The Gulf Stream which transports enormous amounts of warm tropical waters to the North Atlantic is the cause of Europe's habitable climate.
Climate predictions point to the fact that this will change in the future and affect especially the climate in countries of the Mediterranean region, with more dry spells. As global warming progresses, the North Atlantic will receive more precipitation and a greater amount of water from the melting of glaciers in Greenland, thus reducing the salinity of ocean water and weakening the Gulf Stream's effects.
This behaviour seems to imply a map sense from which the creatures read either absolute or relative location from at least two coordinates. The direction is one thing but how about the position?
Latitude is fairly simple to judge, and there is good evidence that animals have this variable well under control. The elevation of the pole point at night, for example, gives the latitude directly; memorizing the constellations allows at least some species to infer the pole point through broken clouds.
The results demonstrate for the first time that longitude can be encoded into the magnetic positioning system of a migratory animal. Because turtles also assess north-south position magnetically, the findings imply that loggerheads have a navigational system that exploits the Earth’s magnetic field as a kind of bicoordinate magnetic map from which both longitudinal and latitudinal information can be extracted.
"It has to do with where they are feeding in the water column and what they're eating," said Anela Choy, University of Hawaii-Manoa
Mercury is a natural trace element in the environment that has never been associated with toxicity in Hawaii's ocean fish. But methyl-mercury, an organic form of the mineral converted by bacteria, can be toxic if eaten at high levels by animals or people.
Noise pollution in the oceans has been shown to cause physical and behavioral changes in marine life, especially in dolphins and whales, which rely on sound for daily activities. However, low frequency sound produced by large scale, offshore activities is also suspected to have the capacity to cause harm to other marine life as well.

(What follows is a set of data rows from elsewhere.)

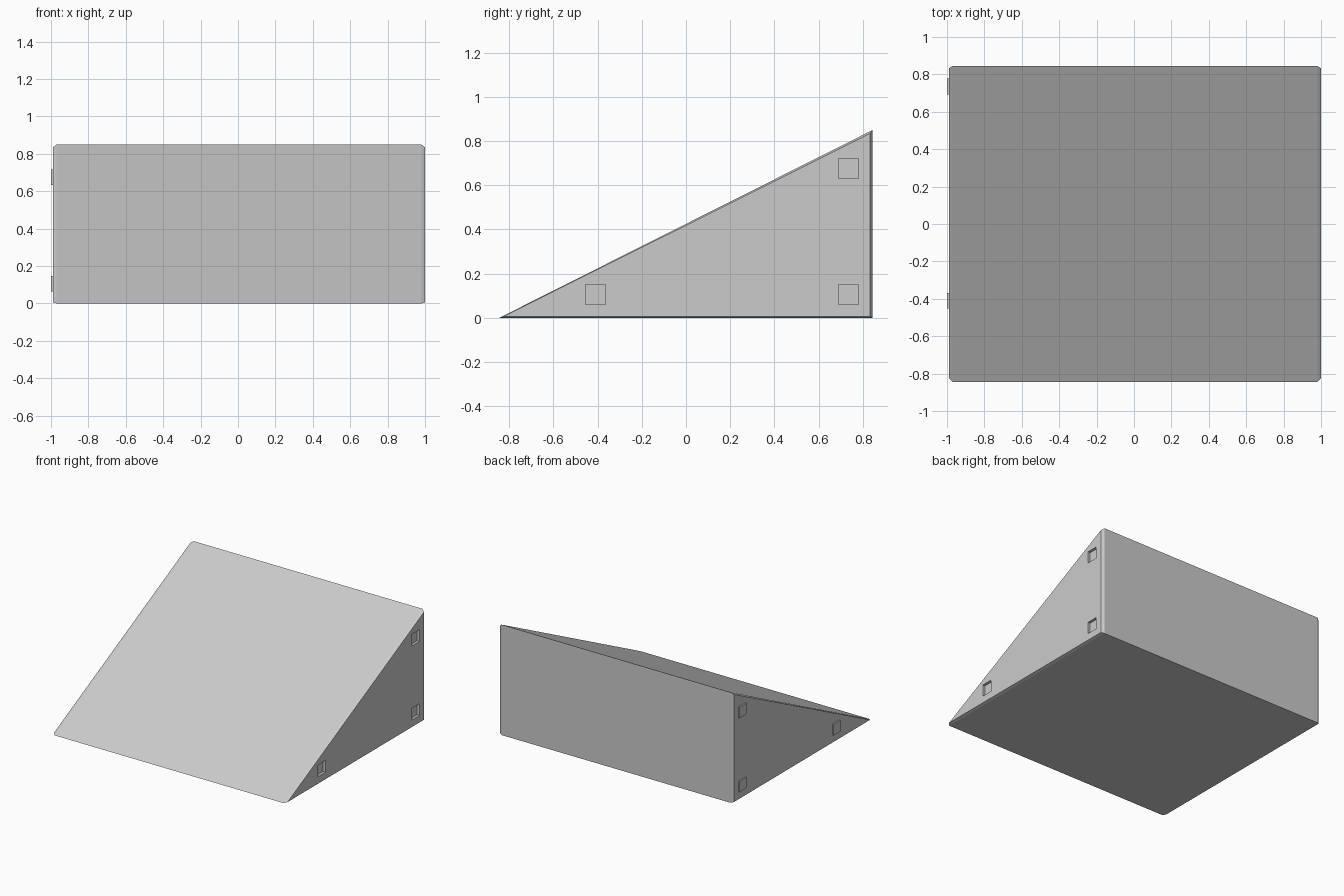
import bpy, bmesh

if "Cube" in bpy.data.objects:
    bpy.data.objects.remove(bpy.data.objects["Cube"])

gray = bpy.data.materials.new("light_gray")
gray.diffuse_color = (0.6, 0.6, 0.6, 1)
gray.use_nodes = True
gray.node_tree.nodes["Principled BSDF"].inputs["Base Color"].default_value = gray.diffuse_color


def make_object(name, bm):
    bmesh.ops.recalc_face_normals(bm, faces=bm.faces)
    mesh = bpy.data.meshes.new(name)
    bm.to_mesh(mesh)
    bm.free()
    mesh.materials.append(gray)
    obj = bpy.data.objects.new(name, mesh)
    bpy.context.collection.objects.link(obj)
    return obj


def loft(name, sections):
    """Join (x, yz profile) sections along x and cap both ends."""
    bm = bmesh.new()
    rings = [[bm.verts.new((x, y, z)) for y, z in prof] for x, prof in sections]
    n = len(rings[0])
    for a, b in zip(rings, rings[1:]):
        for i in range(n):
            j = (i + 1) % n
            bm.faces.new((a[i], a[j], b[j], b[i]))
    bm.faces.new(rings[0])
    bm.faces.new(rings[-1])
    return make_object(name, bm)


def square(y, z, half):
    return [(y - half, z - half), (y + half, z - half),
            (y + half, z + half), (y - half, z + half)]


# Wedge body with chamfered side rims
outer = [(-0.845, 0), (0.845, 0), (0.845, 0.85)]
inner = [(-0.825, 0.006), (0.832, 0.006), (0.832, 0.834)]
body = loft("wedge_body", [(-0.99, inner), (-0.97, outer),
                           (0.98, outer), (1.0, inner)])

# Square pegs on the left, matching sockets in the right side
for i, (y, z) in enumerate([(-0.41, 0.105), (0.735, 0.105), (0.735, 0.675)]):
    loft(f"peg_{i + 1}", [(-1.0, square(y, z, 0.042)),
                          (-0.98, square(y, z, 0.042))])
    cutter = loft(f"socket_cutter_{i + 1}", [(0.98, square(y, z, 0.045)),
                                             (1.05, square(y, z, 0.045))])
    cutter.hide_render = True
    cutter.hide_viewport = True
    cut = body.modifiers.new(f"socket_{i + 1}", 'BOOLEAN')
    cut.operation = 'DIFFERENCE'
    cut.solver = 'EXACT'
    cut.object = cutter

Spanish researchers examining the effects of ocean noise pollution on different species of cephalopods have shown that exposure to low frequency sound can cause lesion that has been linked to squid deaths in the wild.